* _Work instruction_: Leave out the pictures and copy the remaining records exactly.
##### Data supplied #####
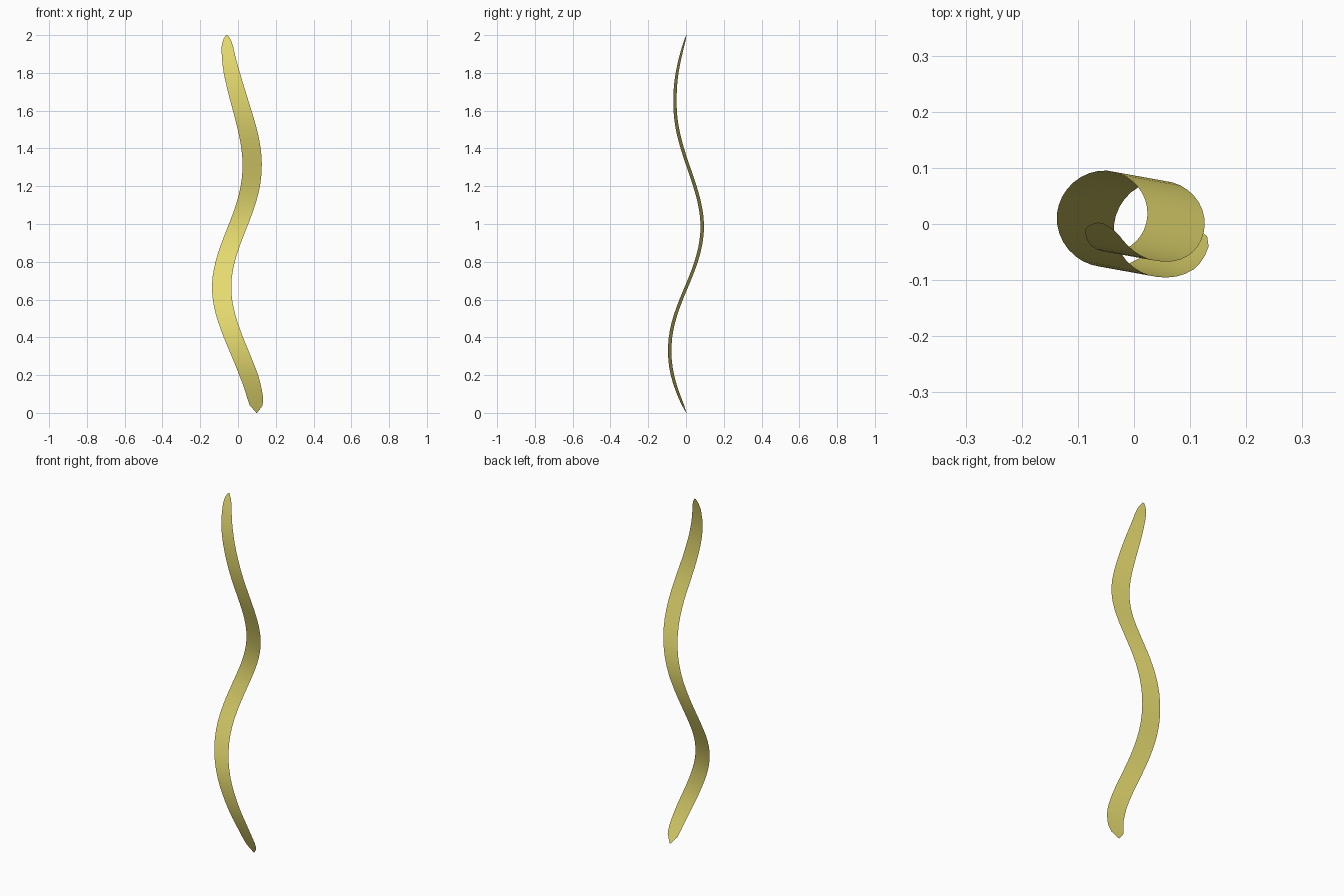
import bpy, bmesh, math

if "Cube" in bpy.data.objects:
    bpy.data.objects.remove(bpy.data.objects["Cube"])

# Profiles along the height: spiral radius and blade width
RADIUS = [(0, .096), (.33, .088), (.67, .09), (1, .084), (1.35, .071), (1.67, .06), (2, .062)]
WIDTH = [(0, .004), (.04, .068), (.08, .085), (.2, .1), (.35, .102), (1.5, .102),
         (1.7, .094), (1.8, .086), (1.9, .07), (1.95, .058), (1.98, .036), (2, .008)]


def sample(table, z):
    for (z0, v0), (z1, v1) in zip(table, table[1:]):
        if z <= z1:
            return v0 + (v1 - v0) * (z - z0) / (z1 - z0)
    return table[-1][1]


# Thin leaf blade: a flat ribbon following a one-and-a-half turn spiral
heights = sorted({round(i * .04, 3) for i in range(51)} | {.02, 1.94, 1.98, 1.99})
bm = bmesh.new()
rows = []
for z in heights:
    a = 1.5 * math.pi * z
    r = sample(RADIUS, z)
    w = sample(WIDTH, z)
    cx, cy = .003 + r * math.cos(a), .002 - r * math.sin(a)
    rows.append([bm.verts.new((cx + s * w / 2, cy - s * w * .09, z)) for s in (-1, 0, 1)])
for lo, hi in zip(rows, rows[1:]):
    for i in range(2):
        bm.faces.new((lo[i], lo[i + 1], hi[i + 1], hi[i])).smooth = True

mesh = bpy.data.meshes.new("leaf_blade")
bm.to_mesh(mesh)
bm.free()
blade = bpy.data.objects.new("leaf_blade", mesh)
bpy.context.collection.objects.link(blade)

# Yellow-green leaf colour
mat = bpy.data.materials.new("leaf_yellow")
mat.diffuse_color = (.78, .70, .16, 1)
mat.use_nodes = True
mat.node_tree.nodes["Principled BSDF"].inputs["Base Color"].default_value = mat.diffuse_color
mesh.materials.append(mat)
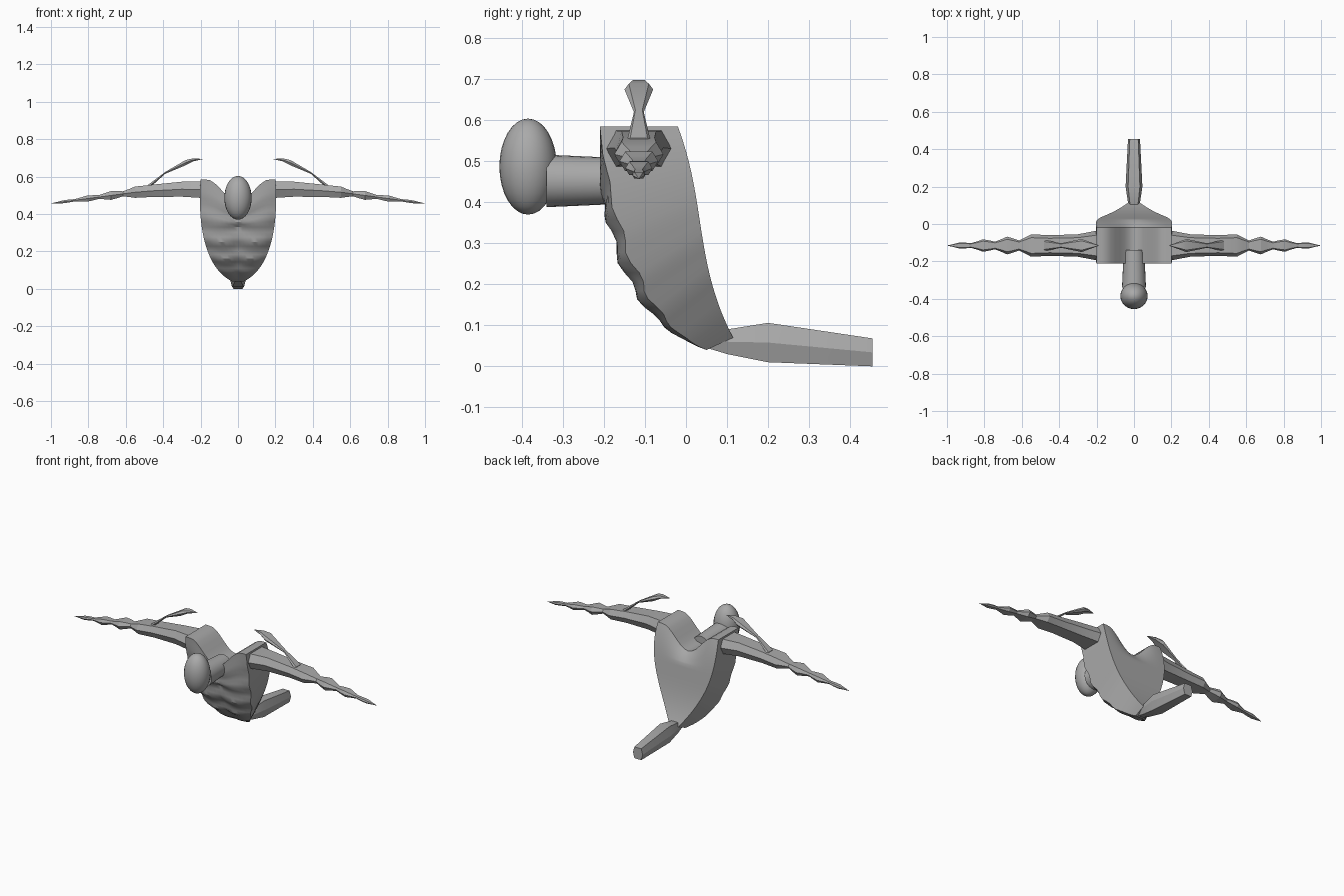
import bpy, bmesh, math
from mathutils import Vector, Matrix
from mathutils.geometry import interpolate_bezier

default_cube = bpy.data.objects.get("Cube")
if default_cube:
    bpy.data.objects.remove(default_cube, do_unlink=True)

shade = (0.4, 0.4, 0.4, 1)
grey = bpy.data.materials.new("plain grey")
grey.use_nodes = True
grey.diffuse_color = shade
grey.node_tree.nodes["Principled BSDF"].inputs["Base Color"].default_value = shade


def finish(name, bm, angle):
    bmesh.ops.recalc_face_normals(bm, faces=bm.faces)
    mesh = bpy.data.meshes.new(name)
    bm.to_mesh(mesh)
    bm.free()
    mesh.materials.append(grey)
    part = bpy.data.objects.new(name, mesh)
    bpy.context.collection.objects.link(part)
    bpy.ops.object.select_all(action='DESELECT')
    part.select_set(True)
    bpy.context.view_layer.objects.active = part
    bpy.ops.object.shade_smooth_by_angle(angle=math.radians(angle))


def loft(name, rings, angle):
    """Skin a row of closed rings and cap both ends."""
    bm = bmesh.new()
    rows = [[bm.verts.new(point) for point in ring] for ring in rings]
    for row, following in zip(rows, rows[1:]):
        for i in range(len(row)):
            bm.faces.new((row[i - 1], row[i], following[i], following[i - 1]))
    bm.faces.new(rows[0])
    bm.faces.new(rows[-1])
    finish(name, bm, angle)


def hexagon(centre, wide, tall):
    """Six-sided cross-section; wide and tall are half-extent vectors."""
    slant = wide * 0.7
    return [centre - slant - tall, centre + slant - tall, centre + wide,
            centre + slant + tall, centre - slant + tall, centre - wide]


def bezier(*points, steps):
    return interpolate_bezier(*[Vector(p) for p in points], steps)


# Torso: front and back curves lean from the shoulders to the waist;
# the x of the front curve is the half width
STEPS, COLUMNS = 25, 16
front_curve = bezier((0.2, -0.21, 0.585), (0.22, -0.2, 0.3),
                     (0.16, -0.12, 0.1), (0.03, 0.05, 0.04), steps=STEPS)
back_curve = bezier((0, -0.02, 0.585), (0, 0.05, 0.4),
                    (0, 0.02, 0.25), (0, 0.115, 0.07), steps=STEPS)


def torso_point(row, column, is_front):
    t = row / (STEPS - 1)
    u = 2 * column / COLUMNS - 1
    edge = front_curve[row]
    spot = (front_curve if is_front else back_curve)[row].copy()
    spot.x = edge.x * u
    # hollow between the shoulders
    hollow = 0.5 + 0.5 * math.cos(math.pi * min(1, abs(u) / 0.85))
    spot.z -= 0.12 * hollow * max(0, 1 - 3 * t)
    if is_front:
        # chest and belly swellings with a groove down the middle
        lobe = math.sin(math.pi * abs(u))
        wave = math.cos(math.tau * (t - 0.03 * lobe - 0.25) / 0.18)
        fade = math.sin(math.pi * t)
        spot.y -= fade * (0.008 * wave + 0.01 * lobe - 0.02 * u ** 4)
    return spot


def torso_ring(row):
    across = range(COLUMNS + 1)
    return ([torso_point(row, c, True) for c in across]
            + [torso_point(row, c, False) for c in reversed(across)])


bm = bmesh.new()
rows = [[bm.verts.new(p) for p in torso_ring(r)] for r in range(STEPS)]
for row, following in zip(rows, rows[1:]):
    for i in range(len(row)):
        bm.faces.new((row[i - 1], row[i], following[i], following[i - 1]))
for row in (rows[0], rows[-1]):
    for i in range(COLUMNS):
        bm.faces.new((row[i], row[i + 1], row[-i - 2], row[-i - 1]))
finish("torso", bm, 30)

# Head: tall rounded form
bm = bmesh.new()
bmesh.ops.create_uvsphere(bm, u_segments=24, v_segments=16, radius=1)
bmesh.ops.transform(bm, verts=bm.verts,
                    matrix=Matrix.LocRotScale((0, -0.385, 0.487), None, (0.073, 0.07, 0.117)))
finish("head", bm, 60)

# Neck: reaches straight forward and flares at the head
bm = bmesh.new()
bmesh.ops.create_cone(bm, segments=24, radius1=0.055, radius2=0.064, depth=0.2, cap_ends=True)
bmesh.ops.transform(bm, verts=bm.verts,
                    matrix=Matrix.LocRotScale((0, -0.24, 0.452), None, None)
                    @ Matrix.Rotation(math.pi / 2, 4, 'X'))
finish("neck", bm, 40)

# Tail: y, centre z, half width, half height
TAIL = [(0.05, 0.06, 0.02, 0.015), (0.1, 0.06, 0.03, 0.03),
        (0.2, 0.058, 0.045, 0.048), (0.455, 0.034, 0.032, 0.034)]
loft("tail", [hexagon(Vector((0, y, z)), Vector((wide, 0, 0)), Vector((0, 0, tall)))
              for y, z, wide, tall in TAIL], 20)


def limb_ring(side, x, z, deep, tall):
    return hexagon(Vector((side * x, -0.115, z)), Vector((0, deep, 0)), Vector((0, 0, tall)))


# Arms: plain upper section, then a ragged tapering point
ARM = [(0.17, 0.53, 0.085, 0.045), (0.3, 0.533, 0.06, 0.04), (0.45, 0.525, 0.055, 0.033)]
TEETH = 14
for i in range(TEETH + 1):
    s = i / TEETH
    deep = 0.06 * (1.001 - s) ** 0.7 * (0.75 + 0.25 * math.cos(i * math.pi / 2))
    ARM.append((0.55 + 0.45 * s, 0.517 - 0.06 * s, deep, deep / 2))

# Blades rising from the forearms: x, z, half depth
BLADE = [(0.48, 0.545, 0.03), (0.39, 0.62, 0.012), (0.28, 0.675, 0.035),
         (0.24, 0.69, 0.02), (0.19, 0.694, 0.002)]

for name, side in (("left", 1), ("right", -1)):
    loft(name + "_arm", [limb_ring(side, *section) for section in ARM], 20)
    loft(name + "_blade", [limb_ring(side, x, z, deep, deep * 0.4)
                           for x, z, deep in BLADE], 20)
#####
* _Task solution_:
import bpy, bmesh, math

if "Cube" in bpy.data.objects:
    bpy.data.objects.remove(bpy.data.objects["Cube"])

# Profiles along the height: spiral radius and blade width
RADIUS = [(0, .096), (.33, .088), (.67, .09), (1, .084), (1.35, .071), (1.67, .06), (2, .062)]
WIDTH = [(0, .004), (.04, .068), (.08, .085), (.2, .1), (.35, .102), (1.5, .102),
         (1.7, .094), (1.8, .086), (1.9, .07), (1.95, .058), (1.98, .036), (2, .008)]


def sample(table, z):
    for (z0, v0), (z1, v1) in zip(table, table[1:]):
        if z <= z1:
            return v0 + (v1 - v0) * (z - z0) / (z1 - z0)
    return table[-1][1]


# Thin leaf blade: a flat ribbon following a one-and-a-half turn spiral
heights = sorted({round(i * .04, 3) for i in range(51)} | {.02, 1.94, 1.98, 1.99})
bm = bmesh.new()
rows = []
for z in heights:
    a = 1.5 * math.pi * z
    r = sample(RADIUS, z)
    w = sample(WIDTH, z)
    cx, cy = .003 + r * math.cos(a), .002 - r * math.sin(a)
    rows.append([bm.verts.new((cx + s * w / 2, cy - s * w * .09, z)) for s in (-1, 0, 1)])
for lo, hi in zip(rows, rows[1:]):
    for i in range(2):
        bm.faces.new((lo[i], lo[i + 1], hi[i + 1], hi[i])).smooth = True

mesh = bpy.data.meshes.new("leaf_blade")
bm.to_mesh(mesh)
bm.free()
blade = bpy.data.objects.new("leaf_blade", mesh)
bpy.context.collection.objects.link(blade)

# Yellow-green leaf colour
mat = bpy.data.materials.new("leaf_yellow")
mat.diffuse_color = (.78, .70, .16, 1)
mat.use_nodes = True
mat.node_tree.nodes["Principled BSDF"].inputs["Base Color"].default_value = mat.diffuse_color
mesh.materials.append(mat)
import bpy, bmesh, math
from mathutils import Vector, Matrix
from mathutils.geometry import interpolate_bezier

default_cube = bpy.data.objects.get("Cube")
if default_cube:
    bpy.data.objects.remove(default_cube, do_unlink=True)

shade = (0.4, 0.4, 0.4, 1)
grey = bpy.data.materials.new("plain grey")
grey.use_nodes = True
grey.diffuse_color = shade
grey.node_tree.nodes["Principled BSDF"].inputs["Base Color"].default_value = shade


def finish(name, bm, angle):
    bmesh.ops.recalc_face_normals(bm, faces=bm.faces)
    mesh = bpy.data.meshes.new(name)
    bm.to_mesh(mesh)
    bm.free()
    mesh.materials.append(grey)
    part = bpy.data.objects.new(name, mesh)
    bpy.context.collection.objects.link(part)
    bpy.ops.object.select_all(action='DESELECT')
    part.select_set(True)
    bpy.context.view_layer.objects.active = part
    bpy.ops.object.shade_smooth_by_angle(angle=math.radians(angle))


def loft(name, rings, angle):
    """Skin a row of closed rings and cap both ends."""
    bm = bmesh.new()
    rows = [[bm.verts.new(point) for point in ring] for ring in rings]
    for row, following in zip(rows, rows[1:]):
        for i in range(len(row)):
            bm.faces.new((row[i - 1], row[i], following[i], following[i - 1]))
    bm.faces.new(rows[0])
    bm.faces.new(rows[-1])
    finish(name, bm, angle)


def hexagon(centre, wide, tall):
    """Six-sided cross-section; wide and tall are half-extent vectors."""
    slant = wide * 0.7
    return [centre - slant - tall, centre + slant - tall, centre + wide,
            centre + slant + tall, centre - slant + tall, centre - wide]


def bezier(*points, steps):
    return interpolate_bezier(*[Vector(p) for p in points], steps)


# Torso: front and back curves lean from the shoulders to the waist;
# the x of the front curve is the half width
STEPS, COLUMNS = 25, 16
front_curve = bezier((0.2, -0.21, 0.585), (0.22, -0.2, 0.3),
                     (0.16, -0.12, 0.1), (0.03, 0.05, 0.04), steps=STEPS)
back_curve = bezier((0, -0.02, 0.585), (0, 0.05, 0.4),
                    (0, 0.02, 0.25), (0, 0.115, 0.07), steps=STEPS)


def torso_point(row, column, is_front):
    t = row / (STEPS - 1)
    u = 2 * column / COLUMNS - 1
    edge = front_curve[row]
    spot = (front_curve if is_front else back_curve)[row].copy()
    spot.x = edge.x * u
    # hollow between the shoulders
    hollow = 0.5 + 0.5 * math.cos(math.pi * min(1, abs(u) / 0.85))
    spot.z -= 0.12 * hollow * max(0, 1 - 3 * t)
    if is_front:
        # chest and belly swellings with a groove down the middle
        lobe = math.sin(math.pi * abs(u))
        wave = math.cos(math.tau * (t - 0.03 * lobe - 0.25) / 0.18)
        fade = math.sin(math.pi * t)
        spot.y -= fade * (0.008 * wave + 0.01 * lobe - 0.02 * u ** 4)
    return spot


def torso_ring(row):
    across = range(COLUMNS + 1)
    return ([torso_point(row, c, True) for c in across]
            + [torso_point(row, c, False) for c in reversed(across)])


bm = bmesh.new()
rows = [[bm.verts.new(p) for p in torso_ring(r)] for r in range(STEPS)]
for row, following in zip(rows, rows[1:]):
    for i in range(len(row)):
        bm.faces.new((row[i - 1], row[i], following[i], following[i - 1]))
for row in (rows[0], rows[-1]):
    for i in range(COLUMNS):
        bm.faces.new((row[i], row[i + 1], row[-i - 2], row[-i - 1]))
finish("torso", bm, 30)

# Head: tall rounded form
bm = bmesh.new()
bmesh.ops.create_uvsphere(bm, u_segments=24, v_segments=16, radius=1)
bmesh.ops.transform(bm, verts=bm.verts,
                    matrix=Matrix.LocRotScale((0, -0.385, 0.487), None, (0.073, 0.07, 0.117)))
finish("head", bm, 60)

# Neck: reaches straight forward and flares at the head
bm = bmesh.new()
bmesh.ops.create_cone(bm, segments=24, radius1=0.055, radius2=0.064, depth=0.2, cap_ends=True)
bmesh.ops.transform(bm, verts=bm.verts,
                    matrix=Matrix.LocRotScale((0, -0.24, 0.452), None, None)
                    @ Matrix.Rotation(math.pi / 2, 4, 'X'))
finish("neck", bm, 40)

# Tail: y, centre z, half width, half height
TAIL = [(0.05, 0.06, 0.02, 0.015), (0.1, 0.06, 0.03, 0.03),
        (0.2, 0.058, 0.045, 0.048), (0.455, 0.034, 0.032, 0.034)]
loft("tail", [hexagon(Vector((0, y, z)), Vector((wide, 0, 0)), Vector((0, 0, tall)))
              for y, z, wide, tall in TAIL], 20)


def limb_ring(side, x, z, deep, tall):
    return hexagon(Vector((side * x, -0.115, z)), Vector((0, deep, 0)), Vector((0, 0, tall)))


# Arms: plain upper section, then a ragged tapering point
ARM = [(0.17, 0.53, 0.085, 0.045), (0.3, 0.533, 0.06, 0.04), (0.45, 0.525, 0.055, 0.033)]
TEETH = 14
for i in range(TEETH + 1):
    s = i / TEETH
    deep = 0.06 * (1.001 - s) ** 0.7 * (0.75 + 0.25 * math.cos(i * math.pi / 2))
    ARM.append((0.55 + 0.45 * s, 0.517 - 0.06 * s, deep, deep / 2))

# Blades rising from the forearms: x, z, half depth
BLADE = [(0.48, 0.545, 0.03), (0.39, 0.62, 0.012), (0.28, 0.675, 0.035),
         (0.24, 0.69, 0.02), (0.19, 0.694, 0.002)]

for name, side in (("left", 1), ("right", -1)):
    loft(name + "_arm", [limb_ring(side, *section) for section in ARM], 20)
    loft(name + "_blade", [limb_ring(side, x, z, deep, deep * 0.4)
                           for x, z, deep in BLADE], 20)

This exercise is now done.